**Excerpted data:**
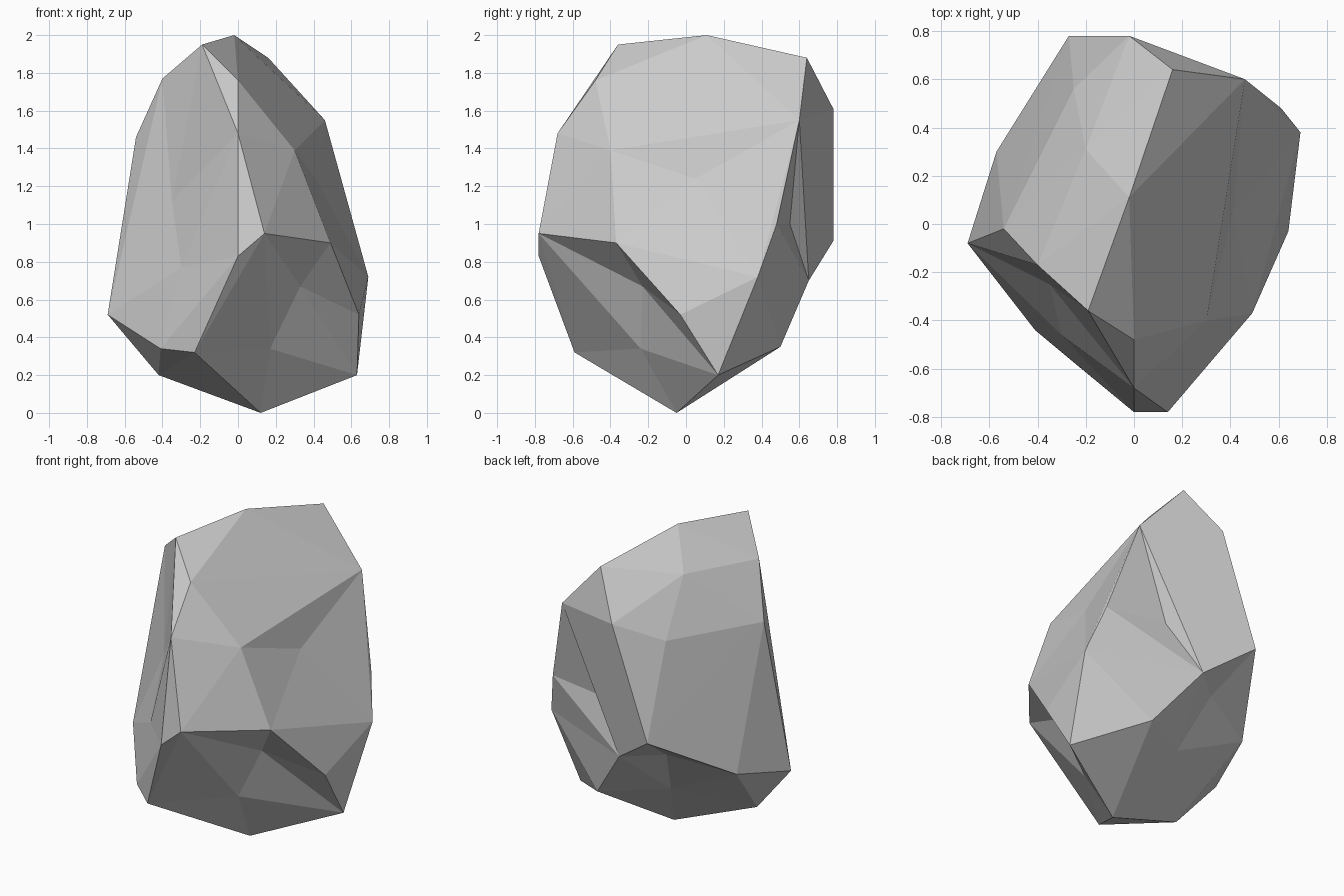
import bpy
import bmesh
from mathutils import Vector

default_cube = bpy.data.objects.get("Cube")
if default_cube:
    bpy.data.objects.remove(default_cube, do_unlink=True)

# Outer corners of the boulder, grouped by region
crown = [
    (-.02, .11, 2), (.16, .64, 1.88), (.46, .6, 1.55), (-.19, -.36, 1.95),
    (-.4, -.17, 1.77), (-.54, -.02, 1.46), (0, -.48, 1.76), (0, -.68, 1.48),
    (.3, -.4, 1.39), (-.19, -.5, 1.31), (-.2, .31, 1.8), (-.25, .56, 1.48),
    (-.02, .78, 1.61),
]
waist = [
    (.14, -.78, .95), (0, -.78, .83), (.49, -.37, .9), (.64, -.03, .52),
    (.69, .38, .72), (.61, .48, 1), (-.27, .78, .91), (-.69, -.08, .52),
    (-.57, .3, .61),
]
foot = [
    (.63, .17, .2), (.12, -.05, 0), (-.23, -.59, .32), (-.41, -.44, .34),
    (-.42, -.12, .2), (.28, .5, .35),
]

# Shallow chips: corner position, outward direction of the face, depth of the chip
front_out = Vector((.5, -.68, -.53))
under_out = Vector((-.34, .61, -.71))
back_out = Vector((.35, .93, -.13))
left_out = Vector((.94, -.2, .28))
right_out = Vector((-.78, -.62, .17))
chips = [
    ((.17, -.24, .34), front_out, .06),
    ((.33, -.23, .67), front_out, .15),
    ((-.09, .28, .38), under_out, .06),
    ((-.19, .47, .7), under_out, .12),
    ((.02, .65, .7), under_out + back_out, .04),
    ((.22, .55, 1), back_out, .1),
    ((.41, .05, 1.24), left_out, .08),
    ((-.35, -.25, 1.12), right_out, .1),
    ((-.3, -.46, .77), right_out, .05),
]


def build_boulder(name, corners, chips):
    """Wrap a faceted skin round the corners, then press the chips inward."""
    bm = bmesh.new()
    for corner in corners:
        bm.verts.new(corner)
    pressed = []
    for position, outward, depth in chips:
        raised = Vector(position) + outward * depth
        pressed.append((bm.verts.new(raised), Vector(position)))

    bmesh.ops.convex_hull(bm, input=list(bm.verts))
    for vert, position in pressed:
        if vert.is_valid:
            vert.co = position
    unused = [v for v in bm.verts if not v.link_faces]
    bmesh.ops.delete(bm, geom=unused, context='VERTS')
    bmesh.ops.recalc_face_normals(bm, faces=list(bm.faces))

    mesh = bpy.data.meshes.new(name)
    bm.to_mesh(mesh)
    bm.free()
    boulder = bpy.data.objects.new(name, mesh)
    bpy.context.scene.collection.objects.link(boulder)
    return boulder


def flat_material(name, colour):
    material = bpy.data.materials.new(name)
    material.use_nodes = True
    material.diffuse_color = colour
    shader = material.node_tree.nodes["Principled BSDF"]
    shader.inputs["Base Color"].default_value = colour
    shader.inputs["Roughness"].default_value = .9
    return material


# One faceted boulder in plain grey stone
boulder = build_boulder("boulder", crown + waist + foot, chips)
grey = .6
boulder.data.materials.append(flat_material("grey_stone", (grey, grey, grey, 1)))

**What to do:**
Drop every picture and repeat the rest of the entries exactly.

**Answer for the task:**
import bpy
import bmesh
from mathutils import Vector

default_cube = bpy.data.objects.get("Cube")
if default_cube:
    bpy.data.objects.remove(default_cube, do_unlink=True)

# Outer corners of the boulder, grouped by region
crown = [
    (-.02, .11, 2), (.16, .64, 1.88), (.46, .6, 1.55), (-.19, -.36, 1.95),
    (-.4, -.17, 1.77), (-.54, -.02, 1.46), (0, -.48, 1.76), (0, -.68, 1.48),
    (.3, -.4, 1.39), (-.19, -.5, 1.31), (-.2, .31, 1.8), (-.25, .56, 1.48),
    (-.02, .78, 1.61),
]
waist = [
    (.14, -.78, .95), (0, -.78, .83), (.49, -.37, .9), (.64, -.03, .52),
    (.69, .38, .72), (.61, .48, 1), (-.27, .78, .91), (-.69, -.08, .52),
    (-.57, .3, .61),
]
foot = [
    (.63, .17, .2), (.12, -.05, 0), (-.23, -.59, .32), (-.41, -.44, .34),
    (-.42, -.12, .2), (.28, .5, .35),
]

# Shallow chips: corner position, outward direction of the face, depth of the chip
front_out = Vector((.5, -.68, -.53))
under_out = Vector((-.34, .61, -.71))
back_out = Vector((.35, .93, -.13))
left_out = Vector((.94, -.2, .28))
right_out = Vector((-.78, -.62, .17))
chips = [
    ((.17, -.24, .34), front_out, .06),
    ((.33, -.23, .67), front_out, .15),
    ((-.09, .28, .38), under_out, .06),
    ((-.19, .47, .7), under_out, .12),
    ((.02, .65, .7), under_out + back_out, .04),
    ((.22, .55, 1), back_out, .1),
    ((.41, .05, 1.24), left_out, .08),
    ((-.35, -.25, 1.12), right_out, .1),
    ((-.3, -.46, .77), right_out, .05),
]


def build_boulder(name, corners, chips):
    """Wrap a faceted skin round the corners, then press the chips inward."""
    bm = bmesh.new()
    for corner in corners:
        bm.verts.new(corner)
    pressed = []
    for position, outward, depth in chips:
        raised = Vector(position) + outward * depth
        pressed.append((bm.verts.new(raised), Vector(position)))

    bmesh.ops.convex_hull(bm, input=list(bm.verts))
    for vert, position in pressed:
        if vert.is_valid:
            vert.co = position
    unused = [v for v in bm.verts if not v.link_faces]
    bmesh.ops.delete(bm, geom=unused, context='VERTS')
    bmesh.ops.recalc_face_normals(bm, faces=list(bm.faces))

    mesh = bpy.data.meshes.new(name)
    bm.to_mesh(mesh)
    bm.free()
    boulder = bpy.data.objects.new(name, mesh)
    bpy.context.scene.collection.objects.link(boulder)
    return boulder


def flat_material(name, colour):
    material = bpy.data.materials.new(name)
    material.use_nodes = True
    material.diffuse_color = colour
    shader = material.node_tree.nodes["Principled BSDF"]
    shader.inputs["Base Color"].default_value = colour
    shader.inputs["Roughness"].default_value = .9
    return material


# One faceted boulder in plain grey stone
boulder = build_boulder("boulder", crown + waist + foot, chips)
grey = .6
boulder.data.materials.append(flat_material("grey_stone", (grey, grey, grey, 1)))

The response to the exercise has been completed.